Data extracted from a collection:
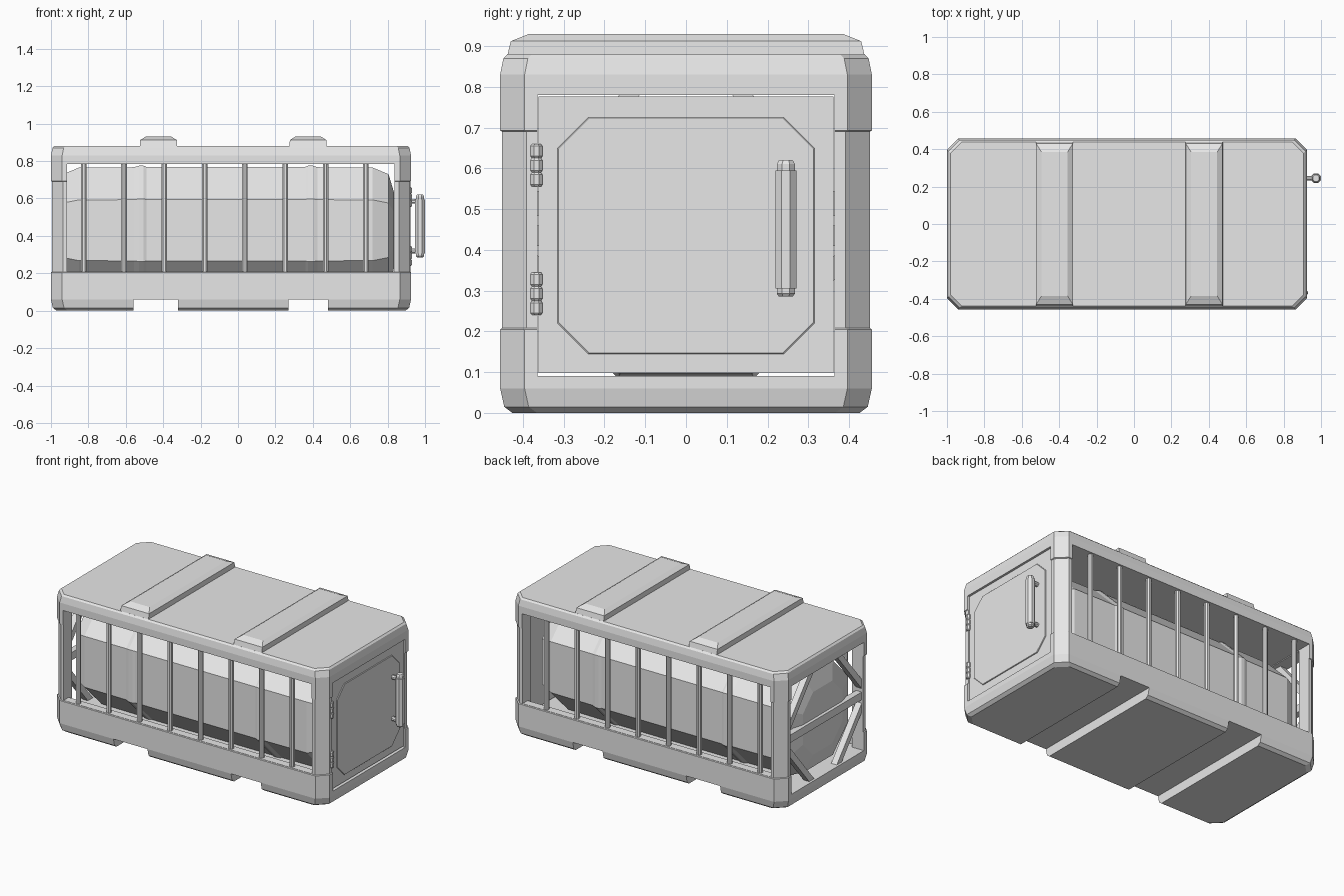
import bpy, bmesh, math
from mathutils import Vector

old = bpy.data.objects.get("Cube")
if old:
    bpy.data.objects.remove(old)

grey = bpy.data.materials.new("light grey")
grey.use_nodes = True
grey.diffuse_color = (0.8, 0.8, 0.8, 1)
grey.node_tree.nodes["Principled BSDF"].inputs["Base Color"].default_value = (0.8, 0.8, 0.8, 1)


def loft(name, rings):
    """Skin a closed solid through rings of equally many points."""
    bm = bmesh.new()
    rows = [[bm.verts.new(p) for p in ring] for ring in rings]
    n = len(rows[0])
    for a, b in zip(rows, rows[1:]):
        for i in range(n):
            j = (i + 1) % n
            bm.faces.new((a[i], a[j], b[j], b[i]))
    bm.faces.new(rows[0])
    bm.faces.new(rows[-1])
    bmesh.ops.recalc_face_normals(bm, faces=bm.faces)
    mesh = bpy.data.meshes.new(name)
    bm.to_mesh(mesh)
    bm.free()
    mesh.materials.append(grey)
    ob = bpy.data.objects.new(name, mesh)
    bpy.context.collection.objects.link(ob)
    return ob


def outline(hx, hy, c=0.0):
    """Rectangle with optional chamfered corners, centred on zero."""
    if not c:
        return [(hx, -hy), (hx, hy), (-hx, hy), (-hx, -hy)]
    return [(hx - c, -hy), (hx, -hy + c), (hx, hy - c), (hx - c, hy),
            (-hx + c, hy), (-hx, hy - c), (-hx, -hy + c), (-hx + c, -hy)]


def box(name, x, y, z):
    (x0, x1), (y0, y1), (z0, z1) = x, y, z
    base = [(x0, y0), (x1, y0), (x1, y1), (x0, y1)]
    return loft(name, [[(a, b, h) for a, b in base] for h in (z0, z1)])


def rod(name, start, end, radii, sides=8):
    """Faceted rod; radii is a list of (fraction along, radius)."""
    start, end = Vector(start), Vector(end)
    q = (end - start).to_track_quat('Z', 'Y')
    rings = []
    for t, r in radii:
        angles = [math.tau * (i + 0.5) / sides for i in range(sides)]
        rings.append([start.lerp(end, t) + q @ Vector((r * math.cos(a), r * math.sin(a), 0))
                      for a in angles])
    return loft(name, rings)


def cut(target, cutter):
    mod = target.modifiers.new("cut", 'BOOLEAN')
    mod.operation, mod.solver, mod.object = 'DIFFERENCE', 'EXACT', cutter
    bpy.context.view_layer.objects.active = target
    bpy.ops.object.modifier_apply(modifier=mod.name)
    bpy.data.objects.remove(cutter)


# Frame: one chamfered block with slightly recessed corner posts
MID = -0.0375
levels = [(0, 0.03), (0.015, 0.01), (0.06, 0), (0.205, 0), (0.208, 0.005), (0.69, 0.005),
          (0.693, 0), (0.83, 0), (0.87, 0.008), (0.88, 0.018)]
frame = loft("cage_frame", [[(MID + x, y, z) for x, y in outline(0.9625 - d, 0.456 - d, 0.06)]
                            for z, d in levels])
cut(frame, box("cavity_cutter", (-0.915, 0.838), (-0.4, 0.4), (0.09, 0.785)))
cut(frame, box("window_cutter", (-0.915, 0.838), (-0.6, 0.6), (0.21, 0.785)))
cut(frame, box("end_cutter", (-1.2, 1.2), (-0.365, 0.365), (0.09, 0.78)))
for x in ((-0.56, -0.32), (0.27, 0.48)):
    cut(frame, box("fork_slot_cutter", x, (-0.6, 0.6), (-0.1, 0.06)))

# Roof ribs with sloped shoulders
for i, cx in enumerate((-0.425, 0.375)):
    loft("roof_rib_%d" % (i + 1), [[(cx + x, y, z) for x, y in outline(hx, hy)]
         for z, hx, hy in ((0.87, 0.1, 0.44), (0.912, 0.098, 0.43), (0.93, 0.07, 0.385))])

# Side bars
for side, y in (("front", -0.43), ("back", 0.43)):
    for i in range(8):
        x = -0.825 + i * 0.2155
        rod("%s_bar_%d" % (side, i + 1), (x, y, 0.19), (x, y, 0.80), [(0, 0.016), (1, 0.016)])

# Tank: octagonal rings along x, mirrored about its middle
half = [(0.9, 0.2), (0.87, 0.3), (0.785, 0.335), (0.49, 0.337), (0.465, 0.345),
        (0.44, 0.345), (0.425, 0.339)]
stations = [(-x, r) for x, r in half] + [(x, r) for x, r in reversed(half)]
loft("tank", [[(-0.065 + x, y, 0.43 + z) for y, z in outline(r, r, r * 0.515)]
              for x, r in stations])

# Open end: middle rail and corner braces
box("end_rail", (-0.985, -0.945), (-0.37, 0.37), (0.41, 0.46))
for sy in (-1, 1):
    for zc, sz in ((0.09, 1), (0.78, -1)):
        strip = [(0.375, 0.25), (0.375, 0.31), (0.11, -0.005), (0.16, -0.005)]
        strip = [strip[0], strip[1], strip[2], strip[3]]
        loft("end_brace", [[(x, sy * y, zc + sz * z) for y, z in strip]
                           for x in (-0.985, -0.945)])

# Door with a raised octagonal panel
box("door", (0.875, 0.915), (-0.362, 0.362), (0.098, 0.776))
loft("door_panel", [[(x, y, 0.435 + z) for y, z in outline(0.315 - d, 0.29 - d, 0.075)]
                    for x, d in ((0.91, 0), (0.919, 0), (0.921, 0.002))])

# Hinges: three knuckles each
for name, z in (("lower_hinge", 0.24), ("upper_hinge", 0.555)):
    for k in range(3):
        z0 = z + k * 0.035
        rod("%s_knuckle_%d" % (name, k + 1), (0.915, -0.367, z0), (0.915, -0.367, z0 + 0.035),
            [(0, 0.012), (0.15, 0.016), (0.85, 0.016), (1, 0.012)])

# Handle: grip, end caps and standoffs
HX, HY = 0.973, 0.245
rod("handle_grip", (HX, HY, 0.305), (HX, HY, 0.595), [(0, 0.028), (1, 0.028)])
for name, z0, z1 in (("lower", 0.31, 0.285), ("upper", 0.59, 0.62)):
    rod("handle_%s_cap" % name, (HX, HY, z0), (HX, HY, z1), [(0, 0.024), (0.7, 0.024), (1, 0.018)])
    zm = 0.32 if name == "lower" else 0.585
    rod("handle_%s_standoff" % name, (0.91, HY, zm), (HX, HY, zm), [(0, 0.014), (1, 0.014)])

• What you need to do: Using the records above, copy word for word the line with "0.6), (0.21, 0.785)))", the line with "0.6), (-0.1, 0.06)))", and every line between them.

• Response below:
cut(frame, box("window_cutter", (-0.915, 0.838), (-0.6, 0.6), (0.21, 0.785)))
cut(frame, box("end_cutter", (-1.2, 1.2), (-0.365, 0.365), (0.09, 0.78)))
for x in ((-0.56, -0.32), (0.27, 0.48)):
    cut(frame, box("fork_slot_cutter", x, (-0.6, 0.6), (-0.1, 0.06)))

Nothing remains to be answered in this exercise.